In the “juvenile justice” system, who is receiving justice? It cannot be the youth in prisons, confines of cement, wired walls. It cannot be the youth whose dignity is stripped from them when they have to wear underwear that some other inmate wore a few hours ago. It cannot even be the person who pressed charges, because taking away another person’s freedom does not undo the crime that was committed. How can we throw children away, isolate them in cells, provide subpar non-nutritional food, limit their call time with the outside world, provide anything but rehabilitative services — and call it justice?
By imprisoning youth, our society creates two victims: the person who pressed charges and the person found guilty by a jury of their peers. Locking young people up is a twisted form of justice; it is a punitive and retaliative way of handling an issue. Once inside the confines of juvenile hall, youth are victimized and dehumanized.
I recall my time in juvenile hall when I was 12. I went once, for six days, which was enough to paint a clear image in my head — there is no justice inside the hall. It struck me to my core. I was confused when I had to use brushes filled with other individuals’ hair. I was ridiculed because my hair did not look “presentable” in a place that treated me like less than human. I traded my iceberg lettuce and meatloaf with people for their sweet cake bread. I remember crying as I was eating, and people just staring at me. I remember laying on my cot, with a thin blanket, in a 50-degree cell. I remember 106 KMEL being my only solace. I remember so much, but the thing I do not remember is justice.
The foster care-to-prison pipeline is real, especially for children of color. According to the 2013 Jim Casey Youth Opportunities Initiative, within two years of exiting from care a quarter of foster care alumni will become entangled in the penal system. I am not one to believe in coincidence. There are practices in place that directly funnel foster youth into the penal systems. The current child welfare system fails to provide quality of care for the youth it has sworn to protect. It is a shame that we mask these tragedies in a system proclaiming to exude and produce justice.
Punitive disciplinary actions that disproportionately affect minorities need to be abolished.
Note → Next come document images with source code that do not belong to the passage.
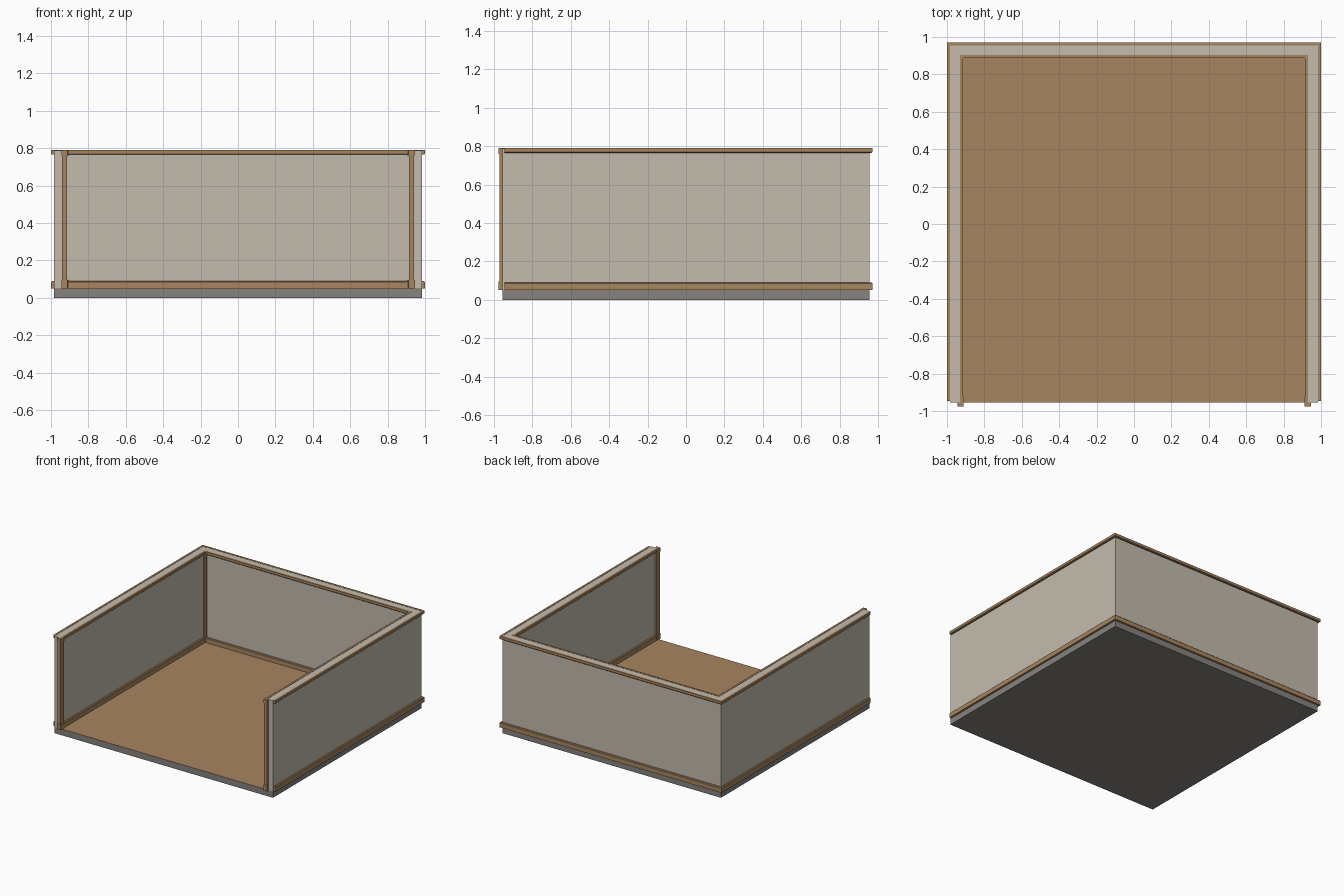
import bpy, bmesh

if "Cube" in bpy.data.objects:
    bpy.data.objects.remove(bpy.data.objects["Cube"])

def mat(name, c):
    m = bpy.data.materials.new(name)
    m.diffuse_color = (*c, 1)
    m.use_nodes = True
    m.node_tree.nodes["Principled BSDF"].inputs["Base Color"].default_value = m.diffuse_color
    return m

WALL = mat("warm plaster", (0.55, 0.50, 0.42))
WOOD = mat("brown wood", (0.39, 0.235, 0.115))
STONE = mat("grey foundation", (0.235, 0.227, 0.212))

X, YF, YB = 0.983, -0.955, 0.955   # outer wall faces
T = 0.052                          # wall thickness
FLOOR, TOP = 0.05, 0.788

def finish(name, bm, m):
    bmesh.ops.recalc_face_normals(bm, faces=bm.faces)
    me = bpy.data.meshes.new(name)
    bm.to_mesh(me)
    bm.free()
    me.materials.append(m)
    ob = bpy.data.objects.new(name, me)
    bpy.context.collection.objects.link(ob)
    return ob

def loft(name, rings, m):
    """Skin a list of closed rings and cap both ends."""
    bm = bmesh.new()
    vs = [[bm.verts.new(p) for p in r] for r in rings]
    n = len(vs[0])
    for a, b in zip(vs, vs[1:]):
        for i in range(n):
            j = (i + 1) % n
            bm.faces.new((a[i], a[j], b[j], b[i]))
    bm.faces.new(vs[0])
    bm.faces.new(vs[-1])
    return finish(name, bm, m)

def u_sweep(name, profile, m, front):
    """Sweep (outward offset, z) profile around the three walled sides."""
    def ring(sx, back):
        return [(sx * (X + o), YB + o if back else front, z) for o, z in profile]
    return loft(name, [ring(-1, 0), ring(-1, 1), ring(1, 1), ring(1, 0)], m)

def box(name, x0, x1, y0, y1, z0, z1, m):
    return loft(name, [[(x0, y0, z), (x1, y0, z), (x1, y1, z), (x0, y1, z)]
                       for z in (z0, z1)], m)

# Foundation and floor
box("foundation", -X, X, YF, YB, 0, FLOOR - 0.002, STONE)
box("floor", -X, X, YF, YB, FLOOR - 0.002, FLOOR + 0.001, WOOD)

# Walls: back and two sides
u_sweep("walls", [(0, FLOOR), (0, TOP), (-T, TOP), (-T, FLOOR)], WALL, YF)

# Baseboards and top rails on both wall faces, with chamfered edges
def trim(base, side, z0, z1, d, cham_top):
    s = 1 if side == "outer" else -1
    k = 0 if side == "outer" else -T
    c = 0.005
    if cham_top:
        prof = [(0, z0), (d, z0), (d, z1 - c), (d - c, z1), (0, z1)]
    else:
        prof = [(0, z0), (d - c, z0), (d, z0 + c), (d, z1), (0, z1)]
    front = -0.945 if side == "outer" else -0.93
    u_sweep(f"{side}_{base}", [(k + s * o, z) for o, z in prof], WOOD, front)

for side in ("outer", "inner"):
    trim("baseboard", side, FLOOR, 0.09, 0.016, True)
    trim("top_rail", side, 0.765, TOP + 0.002, 0.016, False)

# L-shaped corner trims wrapping the inner front edge of each side wall
def l_trim(name, s, z0, z1, d, w):
    xi = X - T
    pts = [(xi + w, YF), (xi + w, YF - d), (xi - d, YF - d),
           (xi - d, YF + w + 0.015), (xi, YF + w + 0.015), (xi, YF)]
    loft(name, [[(s * x, y, z) for x, y in pts] for z in (z0, z1)], WOOD)

for s, side in ((-1, "left"), (1, "right")):
    l_trim(f"{side}_front_corner_trim", s, 0.09, 0.765, 0.016, 0.010)
    l_trim(f"{side}_front_corner_base", s, FLOOR, 0.094, 0.020, 0.014)
    l_trim(f"{side}_front_corner_cap", s, 0.76, TOP + 0.002, 0.020, 0.014)
    # Inner back corner posts
    xi, yi = X - T, YB - T
    for part, z0, z1, d in (("trim", 0.09, 0.765, 0.018),
                            ("base", FLOOR, 0.094, 0.024),
                            ("cap", 0.76, TOP + 0.002, 0.024)):
        pts = [(xi, yi), (xi - d, yi), (xi - d, yi - d * 0.6),
               (xi - d * 0.6, yi - d), (xi, yi - d)]
        loft(f"{side}_back_corner_{part}",
             [[(s * x, y, z) for x, y in pts] for z in (z0, z1)], WOOD)
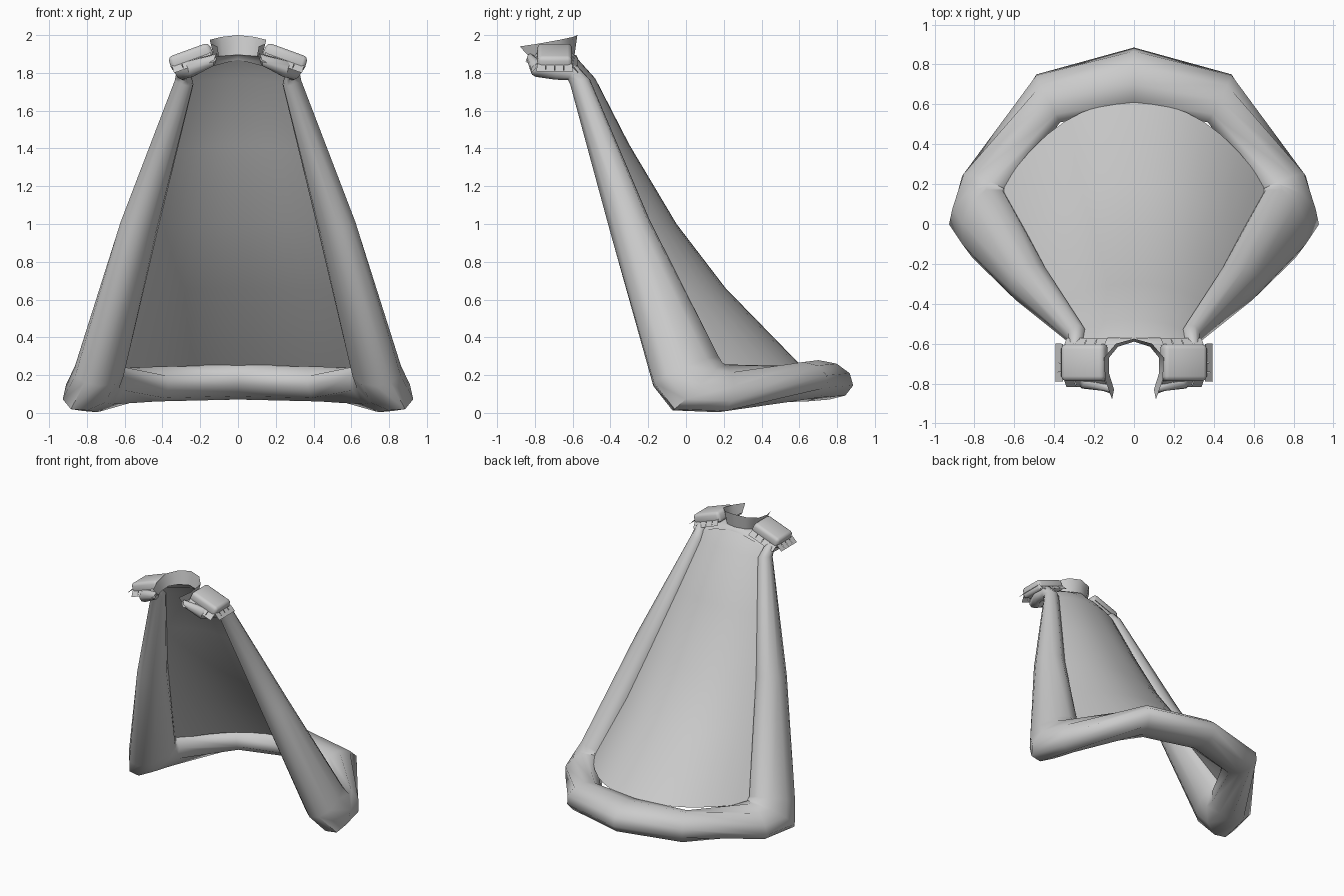
import bpy, bmesh, math
from mathutils import Vector, Matrix

if "Cube" in bpy.data.objects:
    bpy.data.objects.remove(bpy.data.objects["Cube"])


def finish(name, bm, angle=50):
    bmesh.ops.recalc_face_normals(bm, faces=bm.faces)
    me = bpy.data.meshes.new(name)
    bm.to_mesh(me)
    bm.free()
    ob = bpy.data.objects.new(name, me)
    bpy.context.collection.objects.link(ob)
    m = ob.modifiers.new("mirror", 'MIRROR')
    m.use_clip = True
    m.merge_threshold = 0.002
    bpy.ops.object.select_all(action='DESELECT')
    ob.select_set(True)
    bpy.context.view_layer.objects.active = ob
    bpy.ops.object.shade_smooth_by_angle(angle=math.radians(angle))
    return ob


def loft(name, rows, closed=False, cap_start=False):
    bm = bmesh.new()
    grid = [[bm.verts.new(p) for p in row] for row in rows]
    n = len(rows[0])
    for a, b in zip(grid, grid[1:]):
        for i in range(n if closed else n - 1):
            j = (i + 1) % n
            bm.faces.new((a[i], a[j], b[j], b[i]))
    if cap_start:
        bm.faces.new(grid[0])
    return finish(name, bm)


# Padded trim: shoulder front -> down the side -> round the corner -> back hem
# each section is a centre and two half axes
sections = [
    ((.12, -.82, 1.87), (.01, -.01, -.025), (0, -.02, .02)),
    ((.24, -.79, 1.825), (.015, -.025, -.035), (.02, -.025, .03)),
    ((.30, -.69, 1.81), (.02, 0, -.035), (.03, 0, .03)),
    ((.29, -.60, 1.80), (.025, -.02, -.025), (.03, .015, .03)),
    ((.285, -.56, 1.75), (.035, -.04, 0), (.035, .035, .02)),
    ((.52, -.30, 1.0), (.075, -.08, -.01), (.07, .07, .03)),
    ((.735, 0, .22), (.075, -.17, -.06), (.11, .06, .05)),
    ((.77, .06, .14), (.115, -.12, -.12), (.11, .06, .05)),
    ((.73, .19, .13), (.09, .02, -.12), (.10, .06, .05)),
    ((.43, .63, .165), (.06, .12, -.03), (.02, .03, .10)),
    ((0, .73, .175), (0, .155, -.03), (0, .02, .10)),
]
rings = []
for c, a, b in sections:
    c, a, b = Vector(c), Vector(a), Vector(b)
    rings.append([c + a * math.cos(k * math.pi / 5) + b * math.sin(k * math.pi / 5)
                  for k in range(10)])
loft("padded_trim", rings, closed=True, cap_start=True)

# Back cloth: edge half width, edge y, edge z, centre y, centre z
cloth = [(.27, -.58, 1.80, -.57, 1.87), (.29, -.55, 1.74, -.48, 1.77),
         (.40, -.42, 1.38, -.30, 1.42), (.51, -.28, 1.0, -.05, 1.0),
         (.61, -.14, .64, .21, .66), (.70, .13, .23, .61, .25)]
rows = []
for w, ye, ze, yc, zc in cloth:
    rows.append([(w * t, yc + (ye - yc) * t ** 2.3, zc + (ze - zc) * t * t)
                 for t in [i / 8 for i in range(9)]])
loft("back_cloth", rows)

# Collar and shoulder yoke share the neckline, running front to back centre
neck = [(.10, -.83, 1.885), (.125, -.75, 1.88), (.125, -.67, 1.885),
        (.08, -.615, 1.89), (0, -.59, 1.895)]
collar_top = [(.11, -.88, 1.94), (.145, -.78, 1.955), (.15, -.67, 1.975),
              (.09, -.60, 1.99), (0, -.575, 2.0)]
yoke_edge = [(.12, -.85, 1.86), (.25, -.80, 1.83), (.31, -.68, 1.82),
             (.27, -.58, 1.80), (0, -.57, 1.87)]
loft("collar", [neck, collar_top])
middle = [tuple((p + q) / 2 + (.012 if k == 2 else 0) for k, (p, q) in enumerate(zip(a, b)))
          for a, b in zip(neck, yoke_edge)]
loft("shoulder_yoke", [neck, middle, yoke_edge])

# Tilted shoulder pads
tilt = Matrix.Translation((.25, -.695, 1.885)) @ Matrix.Rotation(math.radians(20), 4, 'Y')
bm = bmesh.new()
bmesh.ops.create_cube(bm, size=1, matrix=Matrix.Diagonal((.24, .19, .08, 1)))
for v in bm.verts:
    if v.co.z > 0:
        v.co.x *= .95
        v.co.y *= .95
bmesh.ops.bevel(bm, geom=bm.edges[:], offset=.022, segments=2, profile=.5, affect='EDGES')
bm.transform(tilt)
finish("shoulder_pad", bm)

# Flared flaps hanging from the pad edges
bm = bmesh.new()


def flap(base, out, along, half, length, drop):
    base, out, along = Vector(base), Vector(out), Vector(along)
    tip = base + out * length - Vector((0, 0, drop))
    bm.faces.new([bm.verts.new(p) for p in (
        base - along * half, base + along * half,
        tip + along * half * 1.1, tip - along * half * 1.1)])


for y in (-.072, -.024, .024, .072):
    flap((.112, y, 0), (1, 0, 0), (0, 1, 0), .022, .05, .025)
for s in (-1, 1):
    for x in (-.08, -.025, .03, .085):
        flap((x, s * .088, -.01), (0, s, 0), (1, 0, 0), .025, .035, .04)
bm.transform(tilt)
finish("pad_flaps", bm)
Locking someone’s child, niece, aunt, mom, uncle or dad in a cage needs to be abolished. Nothing about these practices is rehabilitative. The harm they cause lasts long after a person is released. It radiates from the previously incarcerated and ripples through that person’s community. What does this say about these systems put in place to help people?
Advocates, policymakers, judges, lawyers, social workers and everyone in between must do their due diligence to work at a breakneck speed to correct the foster care-to-prison pipeline. It is problematic, intentional, dehumanizing and, frankly, crusty that such institutions are given free reign over our youth. I was traumatized before I entered the system and traumatized while in the system. The system shaped the way I navigated a world that showed me anything but love.
Though I was sucked into a funnel, I was able to make it out. I went to juvenile hall one time and never went back. No, it wasn’t because the treatment I received inside was so profound. It was because once I went behind those walls, it became evident to me that I was no one’s child: No one gave a damn about me, and anything could go down behind those walls and there would be no sense of accountability. At that moment, I realized I had to do whatever it took to release the system’s grip on me. Once you are behind bars, they have a hold on you and can control every aspect of your life, making it near to impossible to break free. I remember the system tried to tighten its grip when I was 12 years old, when I was nearly sent out of state to a youth camp until I turned 18. It had a death grip on me, and it was ready to squeeze any life I had left in me.
I was one of the lucky ones — good with my words, personable and likable, with an amazing advocate on my side who saw my potential. I got a second chance and escaped one system, juvenile hall, for a lesser-evil one, foster care. But how many people are not so lucky? How many people succumbed to the criminal justice system’s death grip? We may never know, but we can begin to do the work to ensure that the youth of today and tomorrow do not end up at the mercy of the juvenile justice system.